> **How to complete this task**
Word for word, restate the lines that run from the line containing "flat = delaunay_2d_cdt(points, [], [], 0, 0.015)" to the last line of the records below.

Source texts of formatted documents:
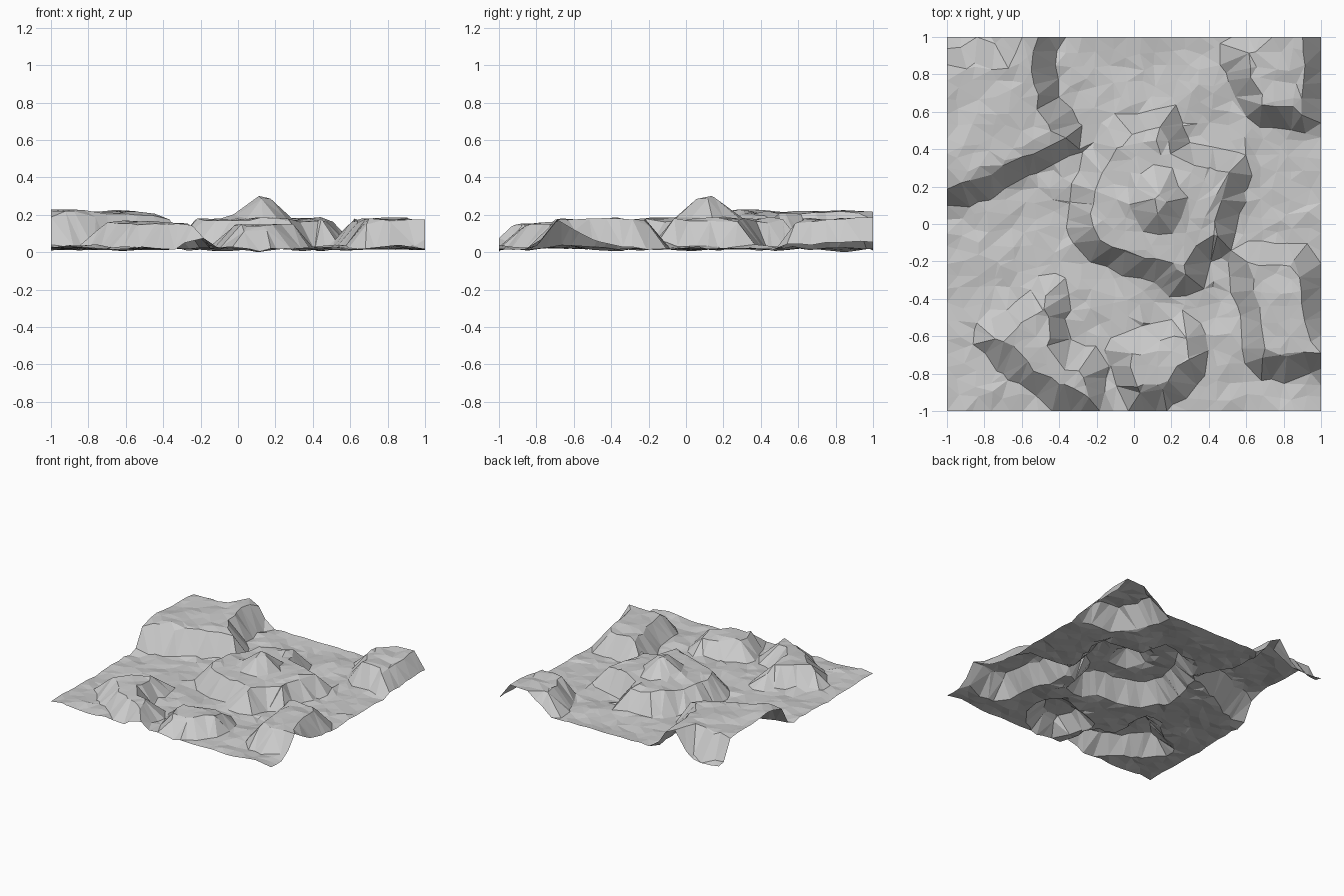
import bpy, random
from math import sin, cos, tau
from mathutils import Vector, noise
from mathutils.geometry import delaunay_2d_cdt, intersect_point_line

if "Cube" in bpy.data.objects:
    bpy.data.objects.remove(bpy.data.objects["Cube"])

random.seed(4)
N, RIM = 25, 0.055          # grid cells, half width of a cliff band
GROUND = 0.035
plateaus = []


def plateau(top, outline, base=GROUND):
    """Register a raised area by its mid-cliff outline."""
    pts = [Vector(p) for p in outline]
    plateaus.append((base, top, list(zip(pts, pts[1:] + pts[:1]))))


# back left highland
plateau(0.225, [(-1.1, .12), (-.85, .17), (-.3, .44), (-.45, .6),
                (-.48, 1.1), (-.63, 1.1), (-.7, .92), (-1.1, .88)])
# central plateau
plateau(0.19, [(-.28, -.12), (.33, -.34), (.36, -.15), (.5, -.12), (.5, .08), (.58, .33),
               (.25, .38), (.18, .58), (-.1, .5), (-.28, .2)])
# front left, front and front right mounds
plateau(0.175, [(-.81, -.6), (-.55, -.84), (-.2, -1), (-.2, -.76), (-.4, -.66), (-.42, -.33)])
plateau(0.165, [(-.1, -.66), (.3, -.52), (.37, -.75), (.15, -.93), (-.02, -.93)])
plateau(0.185, [(.56, -.15), (.92, -.17), (.97, -.5), (1.1, -.75), (.66, -.76)])
# back right plateau
plateau(0.19, [(.5, .92), (.66, .58), (.96, .53), (.97, 1.1), (.8, 1.1)])
# peak on the central plateau
plateau(0.305, [(.13 + .11 * cos(tau * k / 6), .11 + .11 * sin(tau * k / 6)) for k in range(6)], 0.2)


def signed_distance(p, edges):
    """Distance to the outline (positive inside) and the nearest outline point."""
    best, near, inside = 9, None, False
    for a, b in edges:
        t = intersect_point_line(p, a, b)[1]
        q = a.lerp(b, min(1, max(0, t)))
        d = (p - q).length
        if d < best:
            best, near = d, q
        if (a.y > p.y) != (b.y > p.y) and p.x < (b.x - a.x) * (p.y - a.y) / (b.y - a.y) + a.x:
            inside = not inside
    return (best if inside else -best), near


def snap(p):
    """Pull points in a cliff band onto its rim or its foot."""
    d, q = min((signed_distance(p, s[2]) for s in plateaus), key=lambda r: abs(r[0]))
    if 1e-4 < abs(d) < RIM:
        return q + (p - q).normalized() * RIM
    return p


def height(p):
    h = GROUND
    for base, top, edges in plateaus:
        t = (signed_distance(p, edges)[0] + RIM) / (2 * RIM)
        if t > 0:
            h = max(h, base + (top - base) * min(1, t))
    return h + 0.022 * noise.noise(Vector((p.x * 4, p.y * 4, 3))) + random.uniform(-.008, .008)


def jitter():
    return random.uniform(-.025, .025)


def inner(v):
    return max(-.965, min(.965, v))


# scattered ground points, kept on the square border
points = []
for i in range(N + 1):
    for j in range(N + 1):
        p = Vector((2 * i / N - 1, 2 * j / N - 1))
        side_x, side_y = i in (0, N), j in (0, N)
        moved = p + Vector((0 if side_x else jitter(), 0 if side_y else jitter()))
        if not (side_x or side_y):
            moved = snap(moved) + Vector((jitter(), jitter())) * 0.6
            moved = Vector((inner(moved.x), inner(moved.y)))
        points.append(moved)

# triangulated terrain sheet standing on z = 0
flat = delaunay_2d_cdt(points, [], [], 0, 0.015)
coords = [Vector((v.x, v.y, height(v))) for v in flat[0]]
low = min(c.z for c in coords)
for c in coords:
    c.z -= low
mesh = bpy.data.meshes.new("terrain")
mesh.from_pydata(coords, [], flat[2])
mesh.update()
bpy.context.collection.objects.link(bpy.data.objects.new("terrain", mesh))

> **Written solution**
flat = delaunay_2d_cdt(points, [], [], 0, 0.015)
coords = [Vector((v.x, v.y, height(v))) for v in flat[0]]
low = min(c.z for c in coords)
for c in coords:
    c.z -= low
mesh = bpy.data.meshes.new("terrain")
mesh.from_pydata(coords, [], flat[2])
mesh.update()
bpy.context.collection.objects.link(bpy.data.objects.new("terrain", mesh))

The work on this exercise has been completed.